Exercise description.
Your answer must be an exact copy of the listing that follows, with all pictures omitted.
(Beginning of Given information)
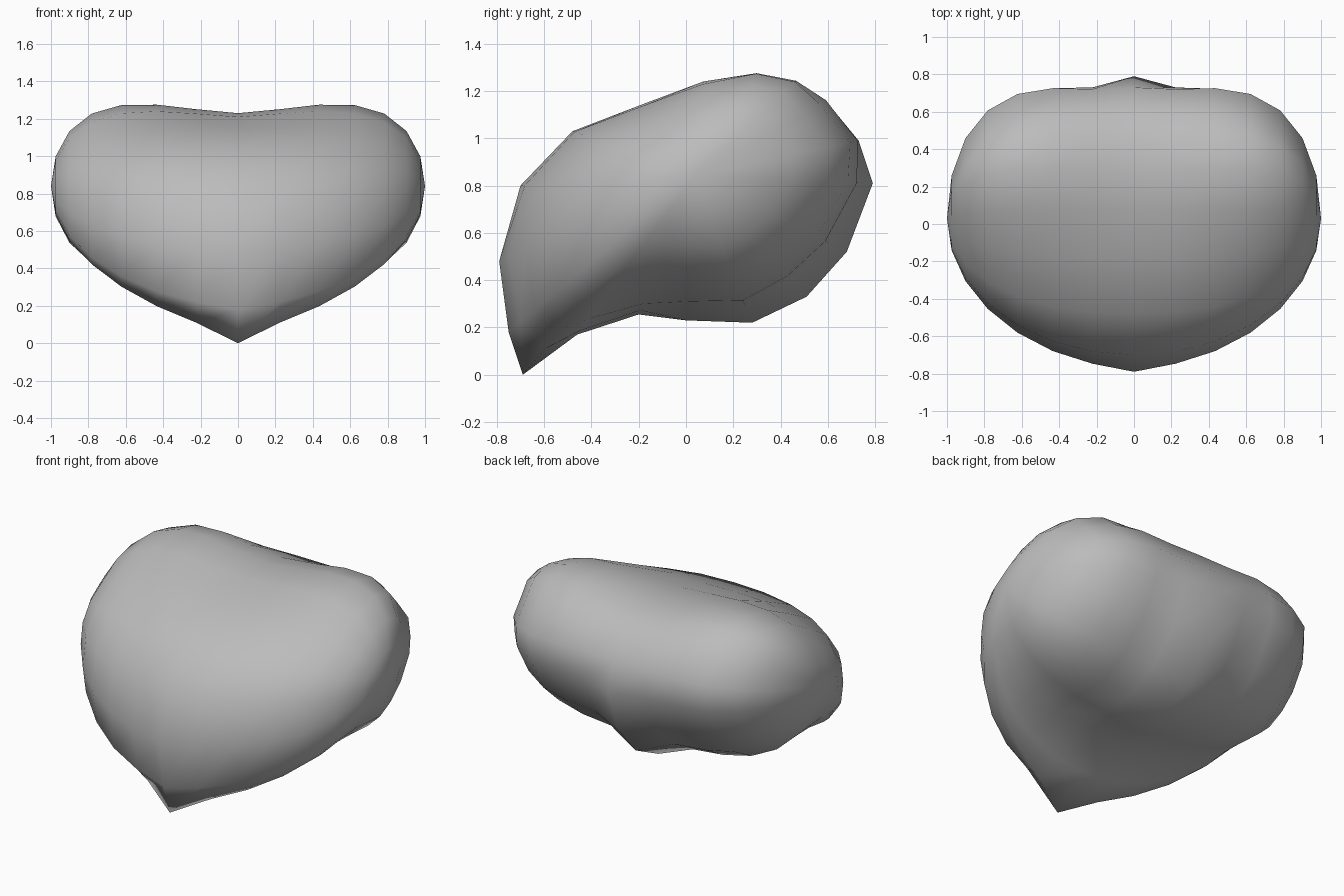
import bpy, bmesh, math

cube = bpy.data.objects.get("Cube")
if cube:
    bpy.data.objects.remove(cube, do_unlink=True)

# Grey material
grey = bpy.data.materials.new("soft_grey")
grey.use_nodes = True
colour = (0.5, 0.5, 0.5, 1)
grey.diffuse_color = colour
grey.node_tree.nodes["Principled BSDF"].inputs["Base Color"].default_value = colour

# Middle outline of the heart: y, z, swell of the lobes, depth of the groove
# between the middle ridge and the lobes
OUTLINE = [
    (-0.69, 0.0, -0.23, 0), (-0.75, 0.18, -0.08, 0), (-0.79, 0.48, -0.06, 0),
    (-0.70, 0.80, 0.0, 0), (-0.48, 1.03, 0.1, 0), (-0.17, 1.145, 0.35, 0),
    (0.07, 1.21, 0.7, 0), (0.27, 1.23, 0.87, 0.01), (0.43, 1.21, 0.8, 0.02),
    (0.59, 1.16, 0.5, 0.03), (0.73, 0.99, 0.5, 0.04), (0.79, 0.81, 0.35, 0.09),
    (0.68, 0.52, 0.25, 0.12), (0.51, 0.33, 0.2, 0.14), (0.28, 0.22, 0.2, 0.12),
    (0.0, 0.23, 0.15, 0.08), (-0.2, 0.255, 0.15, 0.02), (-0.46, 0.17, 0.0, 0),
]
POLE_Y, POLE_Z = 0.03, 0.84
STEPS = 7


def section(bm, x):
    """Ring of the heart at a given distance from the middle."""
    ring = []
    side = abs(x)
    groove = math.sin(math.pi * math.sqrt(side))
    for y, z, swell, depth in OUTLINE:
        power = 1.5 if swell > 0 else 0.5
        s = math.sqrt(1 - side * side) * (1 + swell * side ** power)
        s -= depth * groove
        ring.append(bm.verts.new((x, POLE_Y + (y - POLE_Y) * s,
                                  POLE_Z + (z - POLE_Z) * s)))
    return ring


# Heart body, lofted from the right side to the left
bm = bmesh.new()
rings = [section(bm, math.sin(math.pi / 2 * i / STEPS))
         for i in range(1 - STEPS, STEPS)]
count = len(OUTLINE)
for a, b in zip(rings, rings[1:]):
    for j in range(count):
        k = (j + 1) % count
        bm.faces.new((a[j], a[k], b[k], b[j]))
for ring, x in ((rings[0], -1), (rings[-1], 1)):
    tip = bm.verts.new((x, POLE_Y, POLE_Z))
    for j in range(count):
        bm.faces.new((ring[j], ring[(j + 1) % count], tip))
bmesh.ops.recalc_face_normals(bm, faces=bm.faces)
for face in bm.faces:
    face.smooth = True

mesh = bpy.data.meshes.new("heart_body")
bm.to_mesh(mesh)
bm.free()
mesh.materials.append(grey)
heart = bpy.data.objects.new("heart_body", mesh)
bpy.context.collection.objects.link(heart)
(End of Given information)
Exercise solution.
import bpy, bmesh, math

cube = bpy.data.objects.get("Cube")
if cube:
    bpy.data.objects.remove(cube, do_unlink=True)

# Grey material
grey = bpy.data.materials.new("soft_grey")
grey.use_nodes = True
colour = (0.5, 0.5, 0.5, 1)
grey.diffuse_color = colour
grey.node_tree.nodes["Principled BSDF"].inputs["Base Color"].default_value = colour

# Middle outline of the heart: y, z, swell of the lobes, depth of the groove
# between the middle ridge and the lobes
OUTLINE = [
    (-0.69, 0.0, -0.23, 0), (-0.75, 0.18, -0.08, 0), (-0.79, 0.48, -0.06, 0),
    (-0.70, 0.80, 0.0, 0), (-0.48, 1.03, 0.1, 0), (-0.17, 1.145, 0.35, 0),
    (0.07, 1.21, 0.7, 0), (0.27, 1.23, 0.87, 0.01), (0.43, 1.21, 0.8, 0.02),
    (0.59, 1.16, 0.5, 0.03), (0.73, 0.99, 0.5, 0.04), (0.79, 0.81, 0.35, 0.09),
    (0.68, 0.52, 0.25, 0.12), (0.51, 0.33, 0.2, 0.14), (0.28, 0.22, 0.2, 0.12),
    (0.0, 0.23, 0.15, 0.08), (-0.2, 0.255, 0.15, 0.02), (-0.46, 0.17, 0.0, 0),
]
POLE_Y, POLE_Z = 0.03, 0.84
STEPS = 7


def section(bm, x):
    """Ring of the heart at a given distance from the middle."""
    ring = []
    side = abs(x)
    groove = math.sin(math.pi * math.sqrt(side))
    for y, z, swell, depth in OUTLINE:
        power = 1.5 if swell > 0 else 0.5
        s = math.sqrt(1 - side * side) * (1 + swell * side ** power)
        s -= depth * groove
        ring.append(bm.verts.new((x, POLE_Y + (y - POLE_Y) * s,
                                  POLE_Z + (z - POLE_Z) * s)))
    return ring


# Heart body, lofted from the right side to the left
bm = bmesh.new()
rings = [section(bm, math.sin(math.pi / 2 * i / STEPS))
         for i in range(1 - STEPS, STEPS)]
count = len(OUTLINE)
for a, b in zip(rings, rings[1:]):
    for j in range(count):
        k = (j + 1) % count
        bm.faces.new((a[j], a[k], b[k], b[j]))
for ring, x in ((rings[0], -1), (rings[-1], 1)):
    tip = bm.verts.new((x, POLE_Y, POLE_Z))
    for j in range(count):
        bm.faces.new((ring[j], ring[(j + 1) % count], tip))
bmesh.ops.recalc_face_normals(bm, faces=bm.faces)
for face in bm.faces:
    face.smooth = True

mesh = bpy.data.meshes.new("heart_body")
bm.to_mesh(mesh)
bm.free()
mesh.materials.append(grey)
heart = bpy.data.objects.new("heart_body", mesh)
bpy.context.collection.objects.link(heart)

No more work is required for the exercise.